Our rating 
5.0 out of 5 star rating 5.0

LABELS: Archiv
WORKS: The Abduction from the Seraglio
PERFORMER: Hans-Peter Minetti, Stanford Olsen, Luba Orgonasova, Cyndia Sieden, Uwe Peper, Cornelius Hauptmann; Monteverdi Choir, English Baroque Soloists/John Eliot Gardiner
Like Harnoncourt and Hogwood, Gardiner restores many of the cuts (probably made by Mozart himself) in the very elaborate arias of the composer’s first mature German Singspiel. He also includes the recently discovered March first recorded by Hogwood, but otherwise these rival period-instrument sets have little in common. Hogwood is swift and light in his pacing of the music, and delightful enough in the outer sections of the overture and the comic arias, but Gardiner is altogether more dramatic and expressive. Preference will depend, I suspect, on whether one regards the Seraglio as a comic opera with serious elements, or vice versa.

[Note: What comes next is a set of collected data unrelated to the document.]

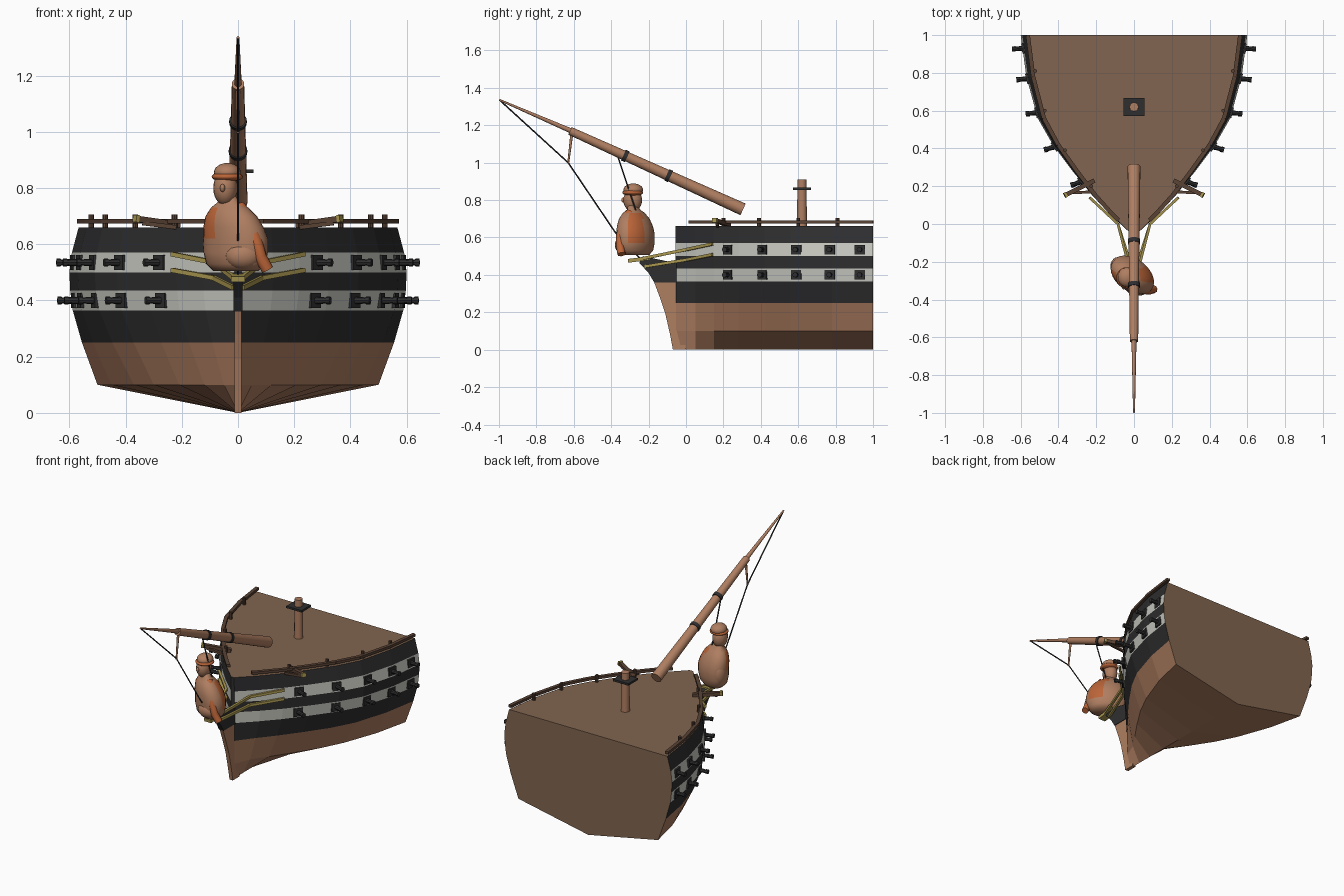
import bpy, bmesh, math
from mathutils import Vector, Matrix

old = bpy.data.objects.get("Cube")
if old:
    bpy.data.objects.remove(old)


def material(name, r, g, b):
    m = bpy.data.materials.new(name)
    m.use_nodes = True
    m.diffuse_color = (r, g, b, 1)
    bsdf = next(n for n in m.node_tree.nodes if n.type == 'BSDF_PRINCIPLED')
    bsdf.inputs["Base Color"].default_value = (r, g, b, 1)
    return m


WOOD = material("warm wood", 0.43, 0.21, 0.12)
DECK = material("deck brown", 0.22, 0.13, 0.08)
DARK = material("dark timber", 0.10, 0.055, 0.035)
BLACK = material("black paint", 0.028, 0.028, 0.03)
WHITE = material("white paint", 0.60, 0.60, 0.55)
GOLD = material("gilding", 0.40, 0.31, 0.08)
ORANGE = material("orange cloth", 0.50, 0.13, 0.04)


def finish(bm, name, mats, smooth=False):
    bmesh.ops.recalc_face_normals(bm, faces=bm.faces)
    me = bpy.data.meshes.new(name)
    bm.to_mesh(me)
    bm.free()
    for m in mats:
        me.materials.append(m)
    if smooth:
        me.polygons.foreach_set("use_smooth", [True] * len(me.polygons))
    ob = bpy.data.objects.new(name, me)
    bpy.context.collection.objects.link(ob)
    return ob


def aim(a, b):
    """Matrix centred between two points with z along them."""
    d = b - a
    x = Vector((0, 0, 1)).cross(d)
    x = x.normalized() if x.length > 1e-5 else Vector((1, 0, 0))
    z = d.normalized()
    rot = Matrix((x, z.cross(x), z)).transposed().to_4x4()
    return Matrix.Translation((a + b) / 2) @ rot, d.length


def rod(name, a, b, r, r2=None, mat=WOOD, sides=12):
    m, n = aim(Vector(a), Vector(b))
    bm = bmesh.new()
    bmesh.ops.create_cone(bm, cap_ends=True, segments=sides, radius1=r,
                          radius2=r if r2 is None else r2, depth=n, matrix=m)
    ob = finish(bm, name, [mat])
    for p in ob.data.polygons:
        p.use_smooth = len(p.vertices) == 4 and sides > 8
    return ob


def beam(name, a, b, w, h, mat):
    m, n = aim(Vector(a), Vector(b))
    bm = bmesh.new()
    bmesh.ops.create_cube(bm, size=1, matrix=m @ Matrix.Diagonal((w, h, n, 1)))
    return finish(bm, name, [mat])


def ball(name, at, scale, mat):
    bm = bmesh.new()
    bmesh.ops.create_uvsphere(bm, u_segments=20, v_segments=12, radius=1,
                              matrix=Matrix.Translation(at) @ Matrix.Diagonal((*scale, 1)))
    return finish(bm, name, [mat], True)


def interp(xs, ys, x):
    for i in range(len(xs) - 1):
        if x <= xs[i + 1]:
            t = (x - xs[i]) / (xs[i + 1] - xs[i])
            return ys[i] + (ys[i + 1] - ys[i]) * t
    return ys[-1]


# Hull lines: stations along y, half widths at the chine and at the widest level
STATIONS = [-0.055, 0.05, 0.15, 0.28, 0.42, 0.56, 0.78, 1.0]
CHINE = [0.01, 0.05, 0.12, 0.21, 0.30, 0.37, 0.45, 0.50]
WIDEST = [0.012, 0.125, 0.22, 0.325, 0.43, 0.51, 0.57, 0.60]
LEVELS = [0.10, 0.25, 0.365, 0.435, 0.50, 0.57, 0.66]
FULLNESS = [0, 0.55, 0.88, 0.97, 1, 1, 1]
TUMBLEHOME = [1, 1, 1, 1, 1, 0.985, 0.945]


def half_width(y, z):
    c, w = interp(STATIONS, CHINE, y), interp(STATIONS, WIDEST, y)
    return (c + (w - c) * interp(LEVELS, FULLNESS, z)) * interp(LEVELS, TUMBLEHOME, z)


# Hull with painted strakes, flat deck and cut-off stern
bm = bmesh.new()
rings = []
for y in STATIONS:
    side = [(half_width(y, z), y, z) for z in LEVELS]
    loop = [(-x, y, z) for x, y, z in reversed(side)] + [(0, y, 0)] + side
    rings.append([bm.verts.new(p) for p in loop])
strakes = [0, 0, 2, 3, 2, 3, 2]
bands = strakes[::-1] + strakes + [1]
count = len(rings[0])
for a, b in zip(rings, rings[1:]):
    for i in range(count):
        j = (i + 1) % count
        bm.faces.new((a[i], a[j], b[j], b[i])).material_index = bands[i]
bm.faces.new(rings[0]).material_index = 2
bm.faces.new(rings[-1]).material_index = 1
finish(bm, "hull", [WOOD, DECK, BLACK, WHITE])


# Stem and beak, in two painted pieces
def slab(name, outline, half, mat):
    bm = bmesh.new()
    f = bm.faces.new([bm.verts.new((-half, y, z)) for y, z in outline])
    ext = bmesh.ops.extrude_face_region(bm, geom=[f])
    moved = [v for v in ext["geom"] if isinstance(v, bmesh.types.BMVert)]
    bmesh.ops.translate(bm, verts=moved, vec=(2 * half, 0, 0))
    return finish(bm, name, [mat])


slab("stem", [(0, 0), (-0.07, 0), (-0.085, 0.08), (-0.11, 0.19), (-0.14, 0.28),
              (-0.17, 0.36), (-0.04, 0.36)], 0.012, WOOD)
slab("beak", [(-0.04, 0.36), (-0.17, 0.36), (-0.20, 0.41), (-0.25, 0.465),
              (-0.23, 0.50), (-0.04, 0.46)], 0.016, BLACK)
beam("figure_platform", (0, -0.31, 0.475), (0, -0.19, 0.49), 0.05, 0.02, GOLD)

# Everything mirrored on both sides of the hull
for s, label in ((1, "left"), (-1, "right")):
    # Gun ports and barrels on both white strakes
    for row, z in (("lower", 0.40), ("upper", 0.535)):
        for y in (0.225, 0.41, 0.59, 0.77, 0.93):
            slope = (half_width(y + 0.03, z) - half_width(y - 0.03, z)) / 0.06
            out = Vector((s, -slope, 0)).normalized()
            p = Vector((s * half_width(y, z), y, z))
            gun = Vector((s, -slope * 0.45, 0)).normalized()
            beam(f"{row}_port_{label}", p - out * 0.01, p + out * 0.008, 0.055, 0.052, BLACK)
            rod(f"{row}_barrel_{label}", p, p + gun * 0.055, 0.014, 0.01, BLACK, 8)
            rod(f"{row}_muzzle_{label}", p + gun * 0.045, p + gun * 0.06, 0.014, None, BLACK, 8)

    # Top rail on short posts
    path = [Vector((s * (half_width(y, 0.66) - 0.005), y, 0.682))
            for y in [0.02] + STATIONS[1:]]
    for a, b in zip(path, path[1:]):
        beam(f"rail_{label}", a, b, 0.022, 0.016, DARK)
    for y in (0.2, 0.39, 0.6, 0.81):
        x = s * (half_width(y, 0.66) - 0.02)
        rod(f"rail_post_{label}", (x, y, 0.655), (x, y, 0.705), 0.01, None, DARK, 8)

    # Anchor beam with gilded end and a brace below
    beam(f"anchor_beam_{label}", (s * 0.21, 0.23, 0.668), (s * 0.36, 0.155, 0.69), 0.024, 0.022, DARK)
    beam(f"anchor_beam_cap_{label}", (s * 0.357, 0.157, 0.69), (s * 0.368, 0.151, 0.692), 0.028, 0.026, GOLD)
    beam(f"anchor_brace_{label}", (s * 0.22, 0.17, 0.66), (s * 0.34, 0.165, 0.675), 0.015, 0.015, DARK)

    # Gilded head rails sweeping from the beak to the bow
    for name, pts in (
            ("upper", [(0.015, -0.27, 0.48), (0.085, 0.0, 0.535), (0.235, 0.14, 0.565)]),
            ("lower", [(0.015, -0.22, 0.445), (0.085, 0.0, 0.48), (0.235, 0.14, 0.508)])):
        pts = [(s * x, y, z) for x, y, z in pts]
        for a, b in zip(pts, pts[1:]):
            beam(f"{name}_head_rail_{label}", a, b, 0.014, 0.016, GOLD)

# Mast stump with its top plate
rod("mast", (0, 0.62, 0.64), (0, 0.62, 0.91), 0.027, 0.024)
beam("mast_plate", (0, 0.62, 0.853), (0, 0.62, 0.866), 0.11, 0.096, BLACK)

# Bowsprit, extension boom, iron bands and strut
low, high = Vector((0, 0.305, 0.75)), Vector((0, -0.62, 1.17))
rod("bowsprit", low, high, 0.034, 0.022, WOOD, 16)
rod("boom", (0, -0.58, 1.155), (0, -0.998, 1.336), 0.014, 0.005)
for t in (0.43, 0.68):
    c, d = low.lerp(high, t), (high - low).normalized() * 0.011
    rod("bowsprit_band", c - d, c + d, 0.036 - 0.007 * t, None, BLACK, 16)
rod("strut", (0, -0.61, 1.16), (0, -0.63, 0.995), 0.008, 0.005)

# Standing ropes
stays = [(0, -0.997, 1.335), (0, -0.63, 1.0), (0, -0.38, 0.63), (0, -0.22, 0.46)]
for a, b in zip(stays, stays[1:]):
    rod("stay", a, b, 0.004, None, BLACK, 6)
rod("inner_stay", (0, -0.37, 1.05), (0, -0.22, 0.60), 0.004, None, BLACK, 6)

# Figurehead torso: turned oval rings, with cloth patches chosen by position
bm = bmesh.new()
turn = Matrix.Rotation(math.radians(-37), 3, 'Z')
rings = []
for z, k in ((0.505, 0.7), (0.53, 0.92), (0.57, 1), (0.62, 1), (0.66, 0.94),
             (0.70, 0.8), (0.73, 0.58), (0.75, 0.33), (0.78, 0.24)):
    lean = max(0, z - 0.62) * 0.2
    ring = []
    for i in range(28):
        a = math.tau * i / 28
        p = turn @ Vector((0.128 * k * math.cos(a), 0.085 * k * math.sin(a), 0))
        ring.append(bm.verts.new(p + Vector((-0.008 - lean, -0.27 - lean * 0.4, z))))
    rings.append(ring)
for a, b in zip(rings, rings[1:]):
    for i in range(28):
        j = (i + 1) % 28
        bm.faces.new((a[i], a[j], b[j], b[i]))
bm.faces.new(rings[0])
bm.faces.new(rings[-1])
bmesh.ops.recalc_face_normals(bm, faces=bm.faces)
for f in bm.faces:
    c, n = f.calc_center_median(), f.normal
    flank = n.x > 0.4 and -0.31 < c.y < -0.23 and 0.59 < c.z < 0.74
    shoulder = c.x < -0.075 and n.y < 0.1 and 0.62 < c.z < 0.74
    f.material_index = int(flank or shoulder)
finish(bm, "figure_torso", [WOOD, ORANGE], True)

# Figurehead arms, head and cap
ball("figure_forearm", (0.02, -0.335, 0.56), (0.065, 0.045, 0.05), WOOD)
ball("figure_arm", (-0.085, -0.225, 0.60), (0.04, 0.05, 0.08), WOOD)
ball("figure_head", (-0.045, -0.285, 0.80), (0.043, 0.05, 0.062), WOOD)
ball("figure_nose", (-0.055, -0.334, 0.80), (0.009, 0.012, 0.014), WOOD)
ball("figure_cap", (-0.038, -0.282, 0.855), (0.048, 0.052, 0.034), WOOD)
ball("figure_cap_brim", (-0.038, -0.285, 0.84), (0.056, 0.056, 0.018), ORANGE)

# Cloth sash over the shoulder
cu = bpy.data.curves.new("sash", 'CURVE')
cu.dimensions = '3D'
cu.bevel_depth = 0.022
cu.bevel_resolution = 2
cu.use_fill_caps = True
sp = cu.splines.new('POLY')
points = [(0.005, -0.30, 0.735), (0.04, -0.335, 0.68), (0.065, -0.352, 0.61),
          (0.08, -0.352, 0.555), (0.105, -0.345, 0.51)]
sp.points.add(len(points) - 1)
for q, p in zip(sp.points, points):
    q.co = (*p, 1)
cu.materials.append(ORANGE)
bpy.context.collection.objects.link(bpy.data.objects.new("figure_sash", cu))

Gardiner opts for the latter approach, with wonderfully expressive playing in the great emotional numbers – Konstanze’s ‘Traurigkeit’, the sublime duet – and he moves the ‘action’ ensembles – the Act 1 Trio, the great Quartet – with a propulsive theatrical momentum which I find more exhilarating than Hogwood’s version. The two casts are fairly evenly balanced: Hogwood’s Blondchen is more of a charmer than Gardiner’s accurate but brittle Sieden, but Olsen’s Belmonte, velvet-toned like Beecham’s Simoneau, is a superior stylist to his Decca counterpart. Peper is the best Pedrillo since the peerless Gerhard Unger (also Beecham) and Hauptmann’s light lyric bass, only just making his low notes at classical pitch, is a welcome change from the black-voiced Wagnerians who have dominated this role on disc. The clincher, though, is Orgonasova’s fearless Konstanze: ‘Martern aller Arten’ holds no terrors for her, thanks to her fabulous technique and rich-toned soprano. She establishes an unusually erotic rapport with Minetti’s noble yet menacing Pasha, the most complete vocal portrait of the spoken role on disc. Ravishing wind-playing, discreet fortepiano continuo, and superb

choral singing set the seal on an enthralling issue, my top recommendation now in this work.


Hugh Canning